There are so many ways to prepare this versatile vegetable. In addition to its obvious use in salad, radicchio is delicious simply grilled with olive oil, sautéed and added to risotto, or braised until tender. The opportunity for creativity endless and any effort made to locate this culinary star is handsomely rewarded at any table.
There’s an ancient bridge in Rome that spans the Tiber river called the Ponte Milvio.
A few years ago, young lovers began to attach locks to the lamp posts of the bridge: they’d engrave their names and their declarations of eternal love on the little locks, attach them to the lamp posts, and then toss the key into the water below.
At a certain point, the weight of the locks became so heavy that the lamp post broke and fell into the river!
When the mayor of Rome heard of this, what did he do? Did he send the police to prevent the young lovers from sealing their devotion to one another? Did he block access to the bridge to stop them?
No, he had city engineers install poles on the bridge especially so that the young people could continue to attach their declarations of love.
Italy is for lovers: it’s a country where love and passion are held in high regard, a nation where affection and expressions of desire are considered noble and commendable.
Buon giorno di San Valentino a tutti! Happy Valentine’s Day to all!
Image via Wikipedia.
But as bothersome as the snow and rain can be, he says, they are good for the vines.
Emilio Pucci, the darling designer of the 1960s icons such as Sophia Loren, Jackie Kennedy and Marilyn Monroe, lived a charmed life and nurtured a successful career in the international fashion industry.
Born into Florentine nobility in 1914, Emilio Pucci lived a life of privilege from the very beginning. An avid skiier, Pucci was awarded a scholarship to Reed College in Oregon, which would later provide him with one of his first prefessional design opportunities.
Shortly after World War II, while skiing in Switzerland, a photographer from Harper’s Bazaar asked Emilio to design a line of ski wear for a winter edition of the magazine. His use of fitted, stretchy fabrics caused an immediate sensation.

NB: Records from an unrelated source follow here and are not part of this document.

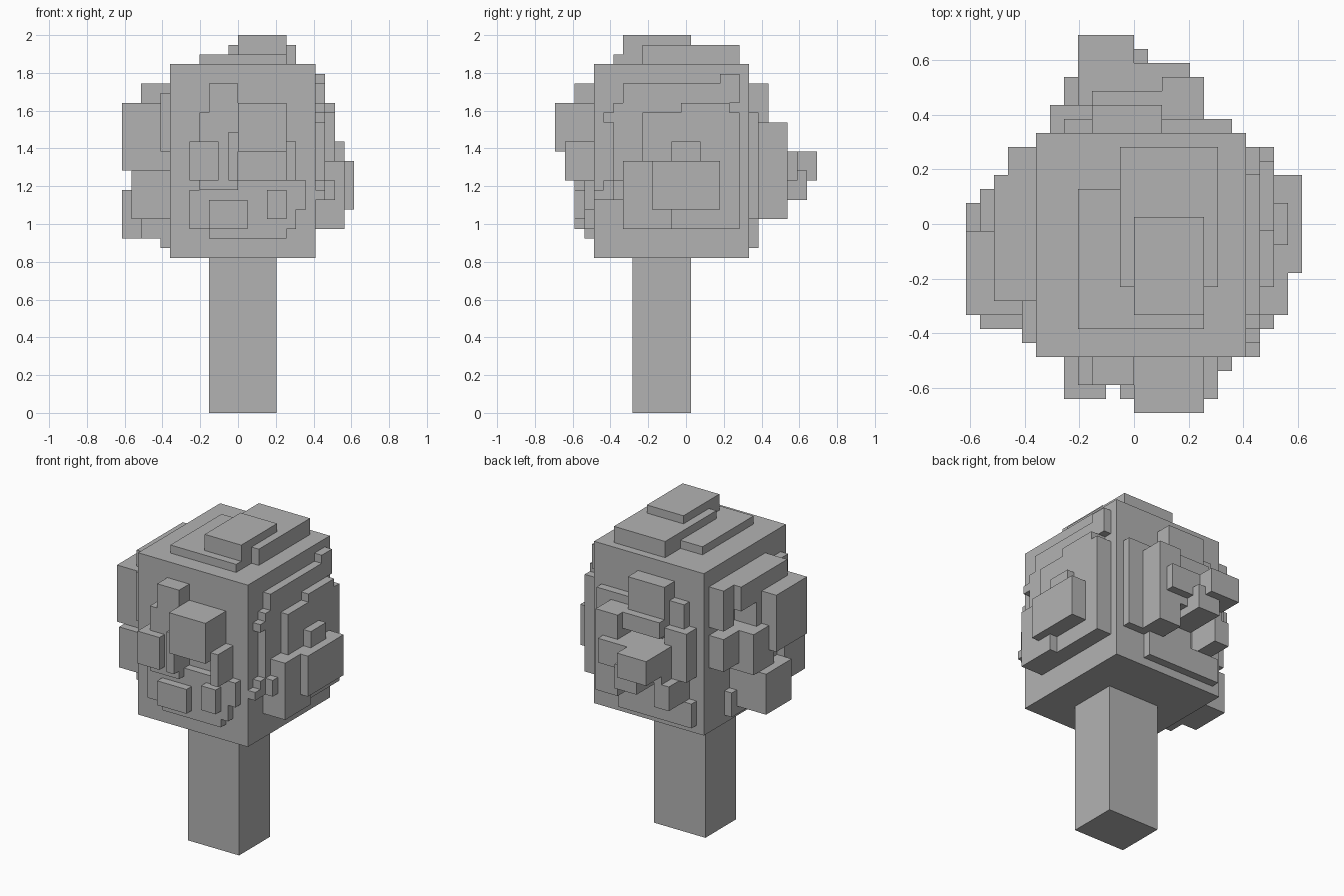
import bpy
import bmesh
from mathutils import Matrix, Vector

if "Cube" in bpy.data.objects:
    bpy.data.objects.remove(bpy.data.objects["Cube"], do_unlink=True)

# Everything sits on a block grid; y is counted from the frontmost block
UNIT = 2 / 39
Y_SHIFT = 13.5
LEFT, RIGHT = 8, -7
FRONT, BACK = 4, 20
BOTTOM, TOP = 16, 36

grey = bpy.data.materials.new("plain grey")
grey.use_nodes = True
grey.diffuse_color = (0.45, 0.45, 0.45, 1)
grey.node_tree.nodes["Principled BSDF"].inputs["Base Color"].default_value = grey.diffuse_color


def add_box(bm, x, y, z):
    """Add one box from its (low, high) span on each axis."""
    spans = (x, y, z)
    centre = Vector([(low + high) / 2 for low, high in spans])
    centre.y -= Y_SHIFT
    size = [(high - low) * UNIT for low, high in spans]
    matrix = Matrix.Translation(centre * UNIT) @ Matrix.Diagonal((*size, 1))
    bmesh.ops.create_cube(bm, size=1, matrix=matrix)


def build(name, boxes):
    """Make one flat shaded object out of several boxes."""
    bm = bmesh.new()
    for spans in boxes:
        add_box(bm, *spans)
    mesh = bpy.data.meshes.new(name)
    bm.to_mesh(mesh)
    bm.free()
    mesh.materials.append(grey)
    obj = bpy.data.objects.new(name, mesh)
    bpy.context.collection.objects.link(obj)
    return obj


# Trunk and main crown block
build("trunk", [((-3, 4), (8, 14), (0, BOTTOM))])
build("crown", [((RIGHT, LEFT), (FRONT, BACK), (BOTTOM, TOP))])

# Leaf clumps on the front: x span, z span, outer face
front = [
    ((0, 5), (27, 32), 0),
    ((-3, 0), (23, 34), 2),
    ((-4, 0), (23, 31), 2),
    ((-5, -2), (24, 28), 1),
    ((-1, 0), (24, 29), 1),
    ((5, 6), (24, 28), 1),
    ((-3, 1), (19, 22), 2),
    ((3, 5), (20, 23), 2),
    ((-5, 6), (19, 23), 3),
    ((-3, 5), (18, 24), 3),
    ((5, 7), (21, 24), 3),
]
build("front_leaves", [(x, (face, FRONT), z) for x, z, face in front])

# Leaf clumps on the back: x span, z span, outer face
back = [
    ((-3, 2), (30, 34), 22),
    ((-3, 2), (28, 30), 23),
    ((2, 5), (20, 30), 24),
    ((-4, 2), (23, 27), 24),
    ((-5, -3), (20, 23), 24),
    ((-2, 4), (24, 27), 25),
    ((-2, 1), (22, 25), 26),
    ((-4, 0), (24, 27), 27),
    ((-6, -3), (23, 29), 22),
    ((-5, -3), (29, 32), 21),
    ((-2, 7), (20, 31), 21),
    ((-6, 4), (17, 20), 21),
]
build("back_leaves", [(x, (BACK, face), z) for x, z, face in back])

# Leaf clumps on the left (+x): y span, z span, outer face
left = [
    ((10, 17), (21, 26), 12),
    ((7, 12), (19, 26), 11),
    ((12, 15), (26, 28), 11),
    ((9, 19), (19, 31), 10),
    ((13, 18), (31, 32), 10),
    ((7, 17), (23, 34), 9),
    ((6, 8), (24, 32), 9),
    ((5, 6), (30, 31), 9),
    ((5, 6), (22, 24), 9),
    ((4, 5), (22, 23), 9),
    ((6, 7), (22, 24), 10),
    ((17, 19), (32, 35), 9),
    ((16, 17), (32, 34), 9),
]
build("left_leaves", [((LEFT, face), y, z) for y, z, face in left])

# Leaf clumps on the right (-x): y span, z span, outer face
right = [
    ((7, 13), (25, 32), -12),
    ((8, 17), (31, 34), -10),
    ((17, 19), (29, 34), -9),
    ((16, 19), (24, 28), -9),
    ((12, 16), (23, 28), -11),
    ((10, 15), (18, 23), -12),
    ((6, 10), (20, 25), -11),
    ((8, 14), (18, 31), -10),
    ((5, 12), (27, 33), -8),
    ((8, 16), (17, 20), -8),
]
build("right_leaves", [((face, RIGHT), y, z) for y, z, face in right])

# Stepped leaf layers on top: x span, y span, upper face
top = [
    ((-4, 5), (6, 16), 37),
    ((-1, 6), (9, 19), 38),
    ((0, 5), (7, 14), 39),
]
build("top_leaves", [(x, y, (TOP, face)) for x, y, face in top])
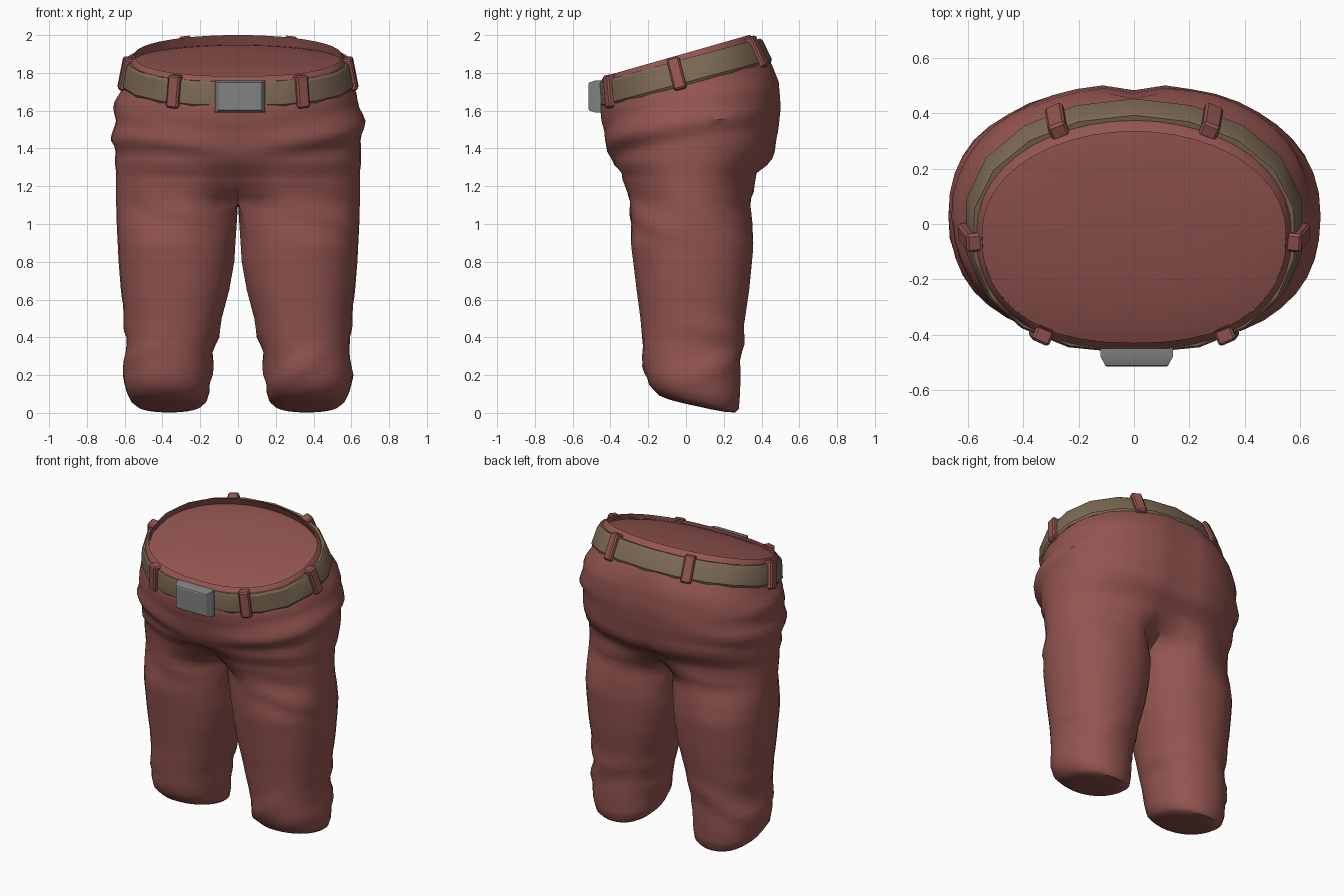
import bpy, bmesh, math
from mathutils import Vector, Matrix

if "Cube" in bpy.data.objects:
    bpy.data.objects.remove(bpy.data.objects["Cube"])


def material(name, rgb):
    m = bpy.data.materials.new(name)
    m.diffuse_color = (*rgb, 1)
    m.use_nodes = True
    m.node_tree.nodes["Principled BSDF"].inputs["Base Color"].default_value = m.diffuse_color
    return m


RED = material("faded red cloth", (0.295, 0.091, 0.081))
BROWN = material("brown leather", (0.205, 0.143, 0.09))
GREY = material("grey metal", (0.22, 0.23, 0.225))


def finish(name, bm, mat, angle=35):
    bmesh.ops.recalc_face_normals(bm, faces=bm.faces)
    me = bpy.data.meshes.new(name)
    bm.to_mesh(me)
    bm.free()
    ob = bpy.data.objects.new(name, me)
    bpy.context.collection.objects.link(ob)
    me.materials.append(mat)
    bpy.ops.object.select_all(action='DESELECT')
    ob.select_set(True)
    bpy.context.view_layer.objects.active = ob
    bpy.ops.object.shade_smooth_by_angle(angle=math.radians(angle))
    return ob


def resample(rows, step):
    out = [rows[0]]
    for a, b in zip(rows, rows[1:]):
        n = max(1, round(abs(b[0] - a[0]) / step))
        out += [[p + (q - p) * i / n for p, q in zip(a, b)] for i in range(1, n + 1)]
    return out


def power(v, e=0.9):
    return math.copysign(abs(v) ** e, v)


def clamp(v):
    return min(1, max(0, v))


def skin(bm, a, b, closed):
    n = len(a)
    for i in range(n if closed else n - 1):
        k = (i + 1) % n
        bm.faces.new((a[i], a[k], b[k], b[i]))


H, INNER = 22, 6     # segments around one outer half, and along the crotch

# Hip rows: height at y=0, half width, front y, back y, tilt
HIPS = [(1.11, .645, -.32, .37, 0), (1.20, .645, -.34, .375, 0), (1.27, .645, -.352, .39, 0),
        (1.31, .65, -.392, .435, 0), (1.38, .652, -.408, .468, 0), (1.47, .655, -.432, .492, .03),
        (1.58, .65, -.452, .506, .08), (1.68, .625, -.458, .495, .15), (1.74, .60, -.452, .46, .22),
        (1.80, .58, -.45, .415, .26), (1.88, .57, -.455, .37, .28), (1.905, .55, -.43, .335, .285)]
# Leg rows: height, outer x, inner x, front y, back y, tilt
LEGS = [(1.11, .645, 0, -.32, .37, 0), (1.0, .642, .006, -.307, .368, 0), (.8, .632, .018, -.28, .35, 0),
        (.65, .62, .045, -.262, .335, 0), (.5, .602, .085, -.242, .313, 0), (.4, .594, .108, -.233, .303, 0),
        (.32, .592, .13, -.225, .288, 0), (.2, .603, .143, -.215, .29, -.05),
        (.12, .592, .15, -.195, .285, -.14), (.08, .568, .165, -.165, .28, -.21),
        (.06, .54, .19, -.14, .262, -.22), (.051, .49, .24, -.09, .21, -.22), (.048, .42, .31, -.02, .13, -.22)]


def hip_point(row, t):
    z, rx, yf, yb, tilt = row
    waist = clamp((z - 1.68) / .1)
    e = .9 + waist * (.12 if t > 0 else -.06)
    y = (yf + yb) / 2 + (yb - yf) / 2 * power(math.sin(t), .9)
    x = rx * power(max(0, math.cos(t)), e) if abs(t) < math.pi / 2 - 1e-6 else 0
    # rounded hollow towards the crotch, at the front and the back
    hollow = clamp(((1.36 if t < 0 else 1.33) - z) / .25) ** 1.6 * .62
    y *= 1 - hollow * math.exp(-(x / .13) ** 2)
    return Vector((x, y, z + tilt * y))


def leg_point(row, i):
    z, xo, xi, yf, yb, tilt = row
    ym, ry = (yf + yb) / 2, (yb - yf) / 2
    if i <= H:                       # outer side, front to back
        t = -math.pi / 2 + math.pi * i / H
        d = hip_point((z, xo, yf, yb, 0), t)
        phi = t * 1.5
    else:                            # inner side, back to front
        f = (i - H) / (INNER + 1)
        d = Vector((xi, (yb + (yf - yb) * f) * .38, z))
        phi = math.radians(135 + 90 * f)
    e = Vector(((xo + xi) / 2 + (xo - xi) / 2 * power(math.cos(phi)), ym + ry * power(math.sin(phi)), z))
    p = d.lerp(e, clamp((1.11 - z) / 0.22))
    p.x = max(p.x, xi)
    p.z = z + tilt * p.y
    return p


# Cloth folds: side (0 = both), azimuth (-90 front, 0 outside, 90 back), height, rise per degree, half span, size
FOLDS = [(0, -50, 1.42, .0016, 45, .025), (-1, 10, 1.46, .0012, 55, .026), (1, 10, 1.55, .0012, 55, .026),
         (-1, 0, 1.60, .001, 45, .022), (1, -30, 1.47, .001, 45, .018),
         (1, 30, 1.68, .0005, 40, .02), (-1, -20, 1.66, -.001, 35, .02), (0, 60, 1.36, -.001, 45, .012),
         (0, -95, 1.20, .0016, 50, .014), (1, -60, 1.02, -.002, 55, .018), (-1, -80, 1.08, .0015, 45, .016),
         (0, 80, 1.17, .0008, 50, .012), (-1, 5, .45, .001, 60, .012), (1, 30, .42, -.001, 60, .014),
         (0, 60, .30, .002, 50, .02), (1, -100, .20, .003, 45, .025), (-1, -20, .28, -.001, 60, .016),
         (0, 165, .38, .001, 45, .015), (0, 10, .2, .002, 40, .014), (0, 170, .22, -.001, 50, .016)]


def crumple(bm):
    for v in bm.verts:
        x, y, z = v.co
        level = z - .26 * y if z > 1.4 else z
        fade = clamp((1.74 - level) / .07)
        if z < .11 or fade == 0:
            continue
        cx = .33 * clamp((1.3 - z) / .2)
        d = Vector((abs(x) - cx, y - .04, 0))
        az = math.degrees(math.atan2(d.y, d.x))
        amt = 0
        for side, a0, z0, rise, span, size in FOLDS:
            if side * x < 0:
                continue
            da = (az - a0 + 180) % 360 - 180
            along = 1 - (da / span) ** 2
            h = z - z0 - rise * da
            if along > 0 and -.1 < h < .15:
                amt += size * along * (max(0, 1 - h / .11 if h > 0 else 1 + h / .045) - .15)
        d = d.normalized() * amt * fade
        if 1.0 < z < 1.3:                    # keep the crotch smooth
            d *= clamp(abs(x) / .2)
        if abs(x) > 1e-4:
            v.co.x += math.copysign(1, x) * d.x
            if cx > 0:                       # keep each leg on its own side
                v.co.x = math.copysign(max(abs(v.co.x), min(abs(x), .003)), x)
        elif z > 1.25:                       # centre seams, front and back
            d.y -= math.copysign(.022 if y > 0 else .01, y) * clamp((z - 1.25) / .1) * fade
        v.co.y += d.y


# Trousers: right half, mirrored into one skin
bm = bmesh.new()
prev = first = None
for row in resample(HIPS, .035):
    ring = [bm.verts.new(hip_point(row, -math.pi / 2 + math.pi * i / H)) for i in range(H + 1)]
    if prev:
        skin(bm, prev, ring, False)
    else:
        first = ring
    prev = ring
rows = resample(LEGS, .035)
prev = first + [bm.verts.new(leg_point(rows[0], i)) for i in range(H + 1, H + INNER + 1)]
for row in rows[1:]:
    ring = [bm.verts.new(leg_point(row, i)) for i in range(H + INNER + 1)]
    skin(bm, prev, ring, True)
    prev = ring
bm.faces.new(prev)
bmesh.ops.mirror(bm, geom=bm.verts[:] + bm.edges[:] + bm.faces[:], axis='X', merge_dist=.0005)
crumple(bm)
finish("trousers", bm, RED, 42)

# Waist lining: overhanging rim at the back, then a gently domed cover
LINING = [HIPS[-1], (1.862, .556, -.432, .36, .24), (1.872, .50, -.39, .32, .235),
          (1.884, .38, -.30, .24, .225), (1.892, .22, -.18, .13, .22), (1.894, .08, -.08, .03, .22)]
bm = bmesh.new()
prev = None
for row in LINING:
    half = [hip_point(row, -math.pi / 2 + math.pi * i / H) for i in range(H + 1)]
    pts = half + [Vector((-p.x, p.y, p.z)) for p in half[-2:0:-1]]
    ring = [bm.verts.new(p) for p in pts]
    if prev:
        skin(bm, prev, ring, True)
    prev = ring
bm.faces.new(prev)
ob = finish("waist_lining", bm, RED, 40)
if ob.data.polygons[-1].normal.z < 0:
    ob.data.flip_normals()

# Belt: faceted tilted band, flared towards its lower edge
TILT = Matrix.Translation((0, -.018, 1.803)) @ Matrix.Rotation(math.atan(.268), 4, 'X')
BX, BY, SIDES = .603, .46, 18


def belt_point(t, grow, z):
    e = 1.0 if math.sin(t) > 0 else .86
    return Vector(((BX + grow) * power(math.cos(t), e), (BY + grow) * power(math.sin(t)), z))


bm = bmesh.new()
rings = []
for grow, z in ((-.035, -.066), (.006, -.07), (.014, -.055), (-.006, .052), (-.016, .066), (-.045, .064)):
    rings.append([bm.verts.new(TILT @ belt_point(2 * math.pi * (i + .5) / SIDES, grow, z)) for i in range(SIDES)])
for i in range(len(rings)):
    skin(bm, rings[i], rings[(i + 1) % len(rings)], True)
finish("belt", bm, BROWN, 25)


def block(name, w, d, h, matrix, mat, bevel):
    bm = bmesh.new()
    bmesh.ops.create_cube(bm, size=1, matrix=Matrix.Diagonal((w, d, h, 1)))
    bmesh.ops.bevel(bm, geom=bm.edges[:], offset=bevel, segments=1, affect='EDGES')
    bm.transform(matrix)
    return finish(name, bm, mat, 25)


# Belt loops: two at the back, two at the sides, two at the front
for k, deg in enumerate((62, 118, 183, 239, 301, 357)):
    t = math.radians(deg)
    p = belt_point(t, -.01, 0)
    facing = math.atan2(math.sin(t) / BY, math.cos(t) / BX) + math.pi / 2
    block(f"belt_loop_{k + 1}", .068, .06, .175,
          TILT @ Matrix.Translation(p) @ Matrix.Rotation(facing, 4, 'Z') @ Matrix.Rotation(-.19, 4, 'X'),
          RED, .009)

# Buckle: block tapering towards its flat front
bm = bmesh.new()
prev = None
for y, w, h in ((-.45, .132, .086), (-.478, .132, .086), (-.512, .114, .074), (-.516, .108, .068)):
    ring = [bm.verts.new((.01 + sx * w, y, 1.675 + sz * h)) for sx, sz in ((-1, -1), (1, -1), (1, 1), (-1, 1))]
    if prev:
        skin(bm, prev, ring, True)
    else:
        bm.faces.new(ring)
    prev = ring
bm.faces.new(prev)
finish("buckle", bm, GREY, 20)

The international jet-set quickly became fans of Pucci’s designs while passing through the resort island, where he lived. This caught the attention of such famous stores as Neiman Marcus, whose owner encouraged him to expand his line from bikinis and scarves to blouses and beyond. His fame in America was solidified and his brightly-colored, geometric patterns became ubiquitous among the fashion savvy.
Pucci was commissioned to design uniforms for Braniff Airlines and he even designed a logo for the Apollo 15 space mission.
His marriage to Baronessa Cristina Nannini produced a daughter, Laudomia, who would design for the label after Pucci’s death in 1992. Luxury giant Louis Vuitton Moet-Hennessy bought a controlling stake in the company 2000 and began to bring in famous designers to create for the label such as Christian Lacroix.
The recognizable swirls and angles of Pucci’s prints remain a staple of high fashion and wardrobes of the jet-set today. They have achieved a classic status in the fickle fashion industry, a significant accomplishment by any measure.
Image via Wikipedia.
Mazzoni winemaker Alessandro Bindocci (above) visited Houston and New York this week.
He was in the U.S. to pour the new vintage of his family’s Brunello di Montalcino at the annual preview of the wines, Benvenuto Brunello, which takes place in Montalcino, New York, and one other American city every year.